NAMD is a molecular modeling benchmark developed by the Theoretical and Computational Biophysics Group in the Beckman Institute for Advanced Science and Technology at the University of Illinois at Urbana-Champaign. More information on the benchmark can be found here. We may replace this or augment with GROMACS in the next-generation Linux-Bench as that test is currently running through regressions.
Here we can see a trend that we have noticed many times before. The Intel Xeon E3-1230 V6 is about on par with the one model designation higher from the previous generation.
Sysbench CPU test
Sysbench is another one of those widely used Linux benchmarks. We specifically are using the CPU test, not the OLTP test that we use for some storage testing.
In this single threaded test we see a marginal improvement over the V6 CPUs without HT. In this generation, the Intel Xeon E3-1220 V6 is at a 3.0GHz base 3.5GHz turbo frequency while the Intel Xeon E3-1230 V6 is at 3.5GHz base and 3.9GHz turbo. That extra clock speed shows why this is a solid upgrade.
OpenSSL is widely used to secure communications between servers. This is an important protocol in many server stacks. We first look at our sign tests:
And our verify tests:
Overall you can see this CPU is close to the Intel Xeon E3-1240 V6. The question is whether the incremental performance boost is worth the price differential.
UnixBench Dhrystone 2 and Whetstone Benchmarks
One of our longest running tests is the venerable UnixBench 5.1.3 Dhrystone 2 and Whetstone results. They are certainly aging, however, we constantly get requests for them, and many angry notes when we leave them out. UnixBench is widely used so it is a good comparison point.
And the whetstone results:
You can see an incremental improvement over the Intel Xeon E3-1230 V3 generation. We still do not think CPU performance is a big enough reason to upgrade three generations later. If you are upgrading a V3 system, it is likely because of platform capabilities rather than CPU speed.
When looking at the Intel Xeon E3-1230 V6 the choice to spend $57 more for higher clocks and hyper-threading is easy.
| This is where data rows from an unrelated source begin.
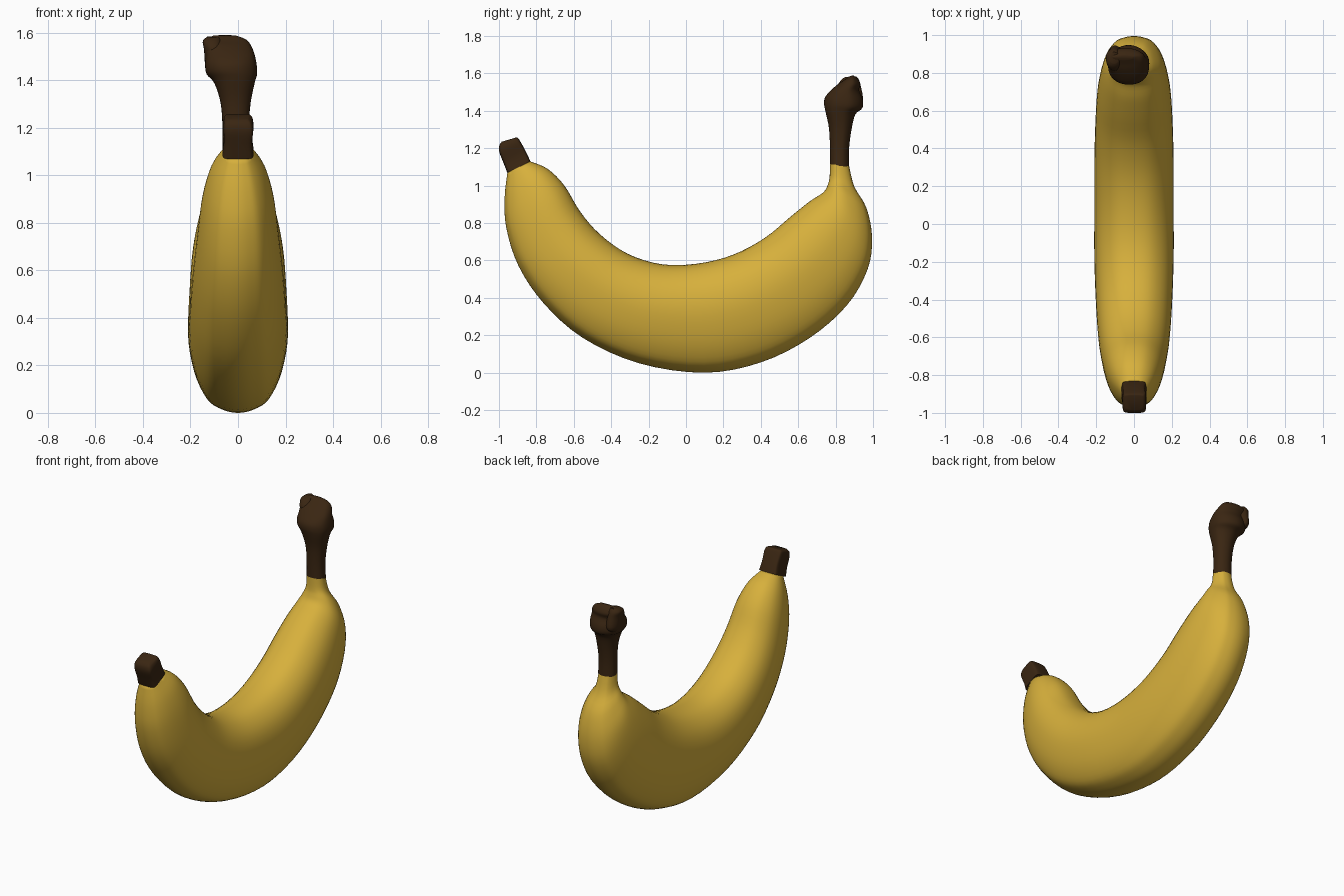
import bpy, bmesh, math
from mathutils import Vector

cube = bpy.data.objects.get("Cube")
if cube:
    bpy.data.objects.remove(cube, do_unlink=True)


def material(name, rgb):
    m = bpy.data.materials.new(name)
    m.use_nodes = True
    m.diffuse_color = (*rgb, 1)
    bsdf = m.node_tree.nodes["Principled BSDF"]
    bsdf.inputs["Base Color"].default_value = (*rgb, 1)
    bsdf.inputs["Roughness"].default_value = 0.7
    return m


yellow = material("ripe yellow", (0.68, 0.435, 0.045))
brown = material("dark brown", (0.042, 0.019, 0.006))


def spline(points, steps, closed=False):
    """Smooth curve passing through all the points."""
    pts = [Vector(p) for p in points]
    n = len(pts)
    get = (lambda i: pts[i % n]) if closed else (lambda i: pts[max(0, min(n - 1, i))])
    out = []
    for i in range(n if closed else n - 1):
        a, b, c, d = (get(i + k) for k in (-1, 0, 1, 2))
        for s in range(steps):
            t = s / steps
            out.append(b + (c - a) * t / 2 + (a * 2 - b * 5 + c * 4 - d) * t * t / 2
                       + (b * 3 - a - c * 3 + d) * t ** 3 / 2)
    if not closed:
        out.append(pts[-1])
    return out


def loft(name, stations, half, mat, steps=4, angle=60):
    """Skin sections; a station is outer y, z, inner y, z, half width, centre x."""
    # half section: (width fraction, height fraction from outer to inner edge)
    loop = half + [(-w, t) for w, t in reversed(half[1:-1])]
    loop = spline(loop, 4, closed=True)
    bm = bmesh.new()
    rings = []
    for st in spline(stations, steps):
        oy, oz, iy, iz, hw, cx = st
        rings.append([bm.verts.new((cx + hw * w, oy + (iy - oy) * t, oz + (iz - oz) * t))
                      for w, t in loop])
    n = len(loop)
    for r, q in zip(rings, rings[1:]):
        for i in range(n):
            bm.faces.new((r[i], r[(i + 1) % n], q[(i + 1) % n], q[i]))
    bm.faces.new(rings[0])
    bm.faces.new(rings[-1])
    bmesh.ops.recalc_face_normals(bm, faces=bm.faces)
    me = bpy.data.meshes.new(name)
    bm.to_mesh(me)
    bm.free()
    me.materials.append(mat)
    ob = bpy.data.objects.new(name, me)
    bpy.context.collection.objects.link(ob)
    bpy.ops.object.select_all(action="DESELECT")
    ob.select_set(True)
    bpy.context.view_layer.objects.active = ob
    bpy.ops.object.shade_smooth_by_angle(angle=math.radians(angle))
    return ob


# Peel: keeled underside, full sides, soft ridges and a flatter top
peel_half = [(0, 0), (.32, .025), (.62, .1), (.88, .3), (1, .58),
             (.86, .81), (.48, .96), (0, 1)]
loft("peel", [
    (-.955, 1.07, -.835, 1.13, .065, 0),
    (-.97, .93, -.74, 1.09, .115, 0),
    (-.96, .77, -.65, 1.0, .15, 0),
    (-.895, .57, -.565, .86, .172, 0),
    (-.76, .37, -.46, .74, .19, 0),
    (-.55, .185, -.31, .635, .202, 0),
    (-.25, .05, -.13, .58, .21, 0),
    (.1, 0, .06, .583, .21, 0),
    (.4, .055, .25, .63, .21, 0),
    (.66, .185, .42, .72, .205, 0),
    (.86, .36, .56, .835, .195, 0),
    (.97, .55, .66, .915, .175, 0),
    (.995, .72, .735, .965, .148, 0),
    (.965, .88, .76, 1.01, .105, 0),
    (.9, .995, .768, 1.05, .068, -.005),
    (.872, 1.105, .77, 1.115, .056, -.008),
], peel_half, yellow)

# Stem: slim neck flaring to a lopsided knob
round_half = [(0, 0), (.55, .08), (.93, .28), (1, .52), (.88, .78), (.5, .95), (0, 1)]
loft("stem", [
    (.872, 1.1, .77, 1.112, .057, -.008),
    (.872, 1.2, .77, 1.2, .055, -.01),
    (.885, 1.3, .764, 1.31, .063, -.01),
    (.905, 1.38, .745, 1.4, .085, -.015),
    (.943, 1.415, .738, 1.44, .106, -.026),
    (.945, 1.46, .745, 1.475, .108, -.03),
    (.925, 1.51, .775, 1.51, .102, -.033),
    (.932, 1.545, .815, 1.545, .1, -.045),
    (.915, 1.575, .845, 1.565, .085, -.05),
    (.893, 1.59, .87, 1.583, .05, -.055),
], round_half, brown, angle=50)

# Cut corner of the stem, a small lump on its right rear edge
loft("stem_lump", [
    (.91, 1.43, .82, 1.44, .025, -.1),
    (.945, 1.46, .82, 1.47, .038, -.1),
    (.935, 1.53, .81, 1.53, .04, -.103),
    (.925, 1.565, .83, 1.565, .04, -.108),
    (.91, 1.585, .85, 1.58, .025, -.105),
], round_half, brown, angle=50)

# Blossom tip: short squarish stub
square_half = [(0, 0), (.7, .02), (.95, .12), (1, .5), (.95, .88), (.7, .98), (0, 1)]
loft("blossom_tip", [
    (-.955, 1.068, -.832, 1.13, .066, 0),
    (-.975, 1.12, -.855, 1.18, .06, 0),
    (-.998, 1.18, -.885, 1.235, .063, .002),
    (-.998, 1.215, -.9, 1.256, .058, 0),
    (-.985, 1.235, -.91, 1.257, .045, 0),
], square_half, brown, angle=45)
If you are not looking to simply light a server up for the lowest cost, the Intel Xeon E3-1230 V6 is worth the incremental cost. The larger question is whether the $22 cost to move up to the Intel Xeon E3-1240 V6 is worth it for 200MHz more.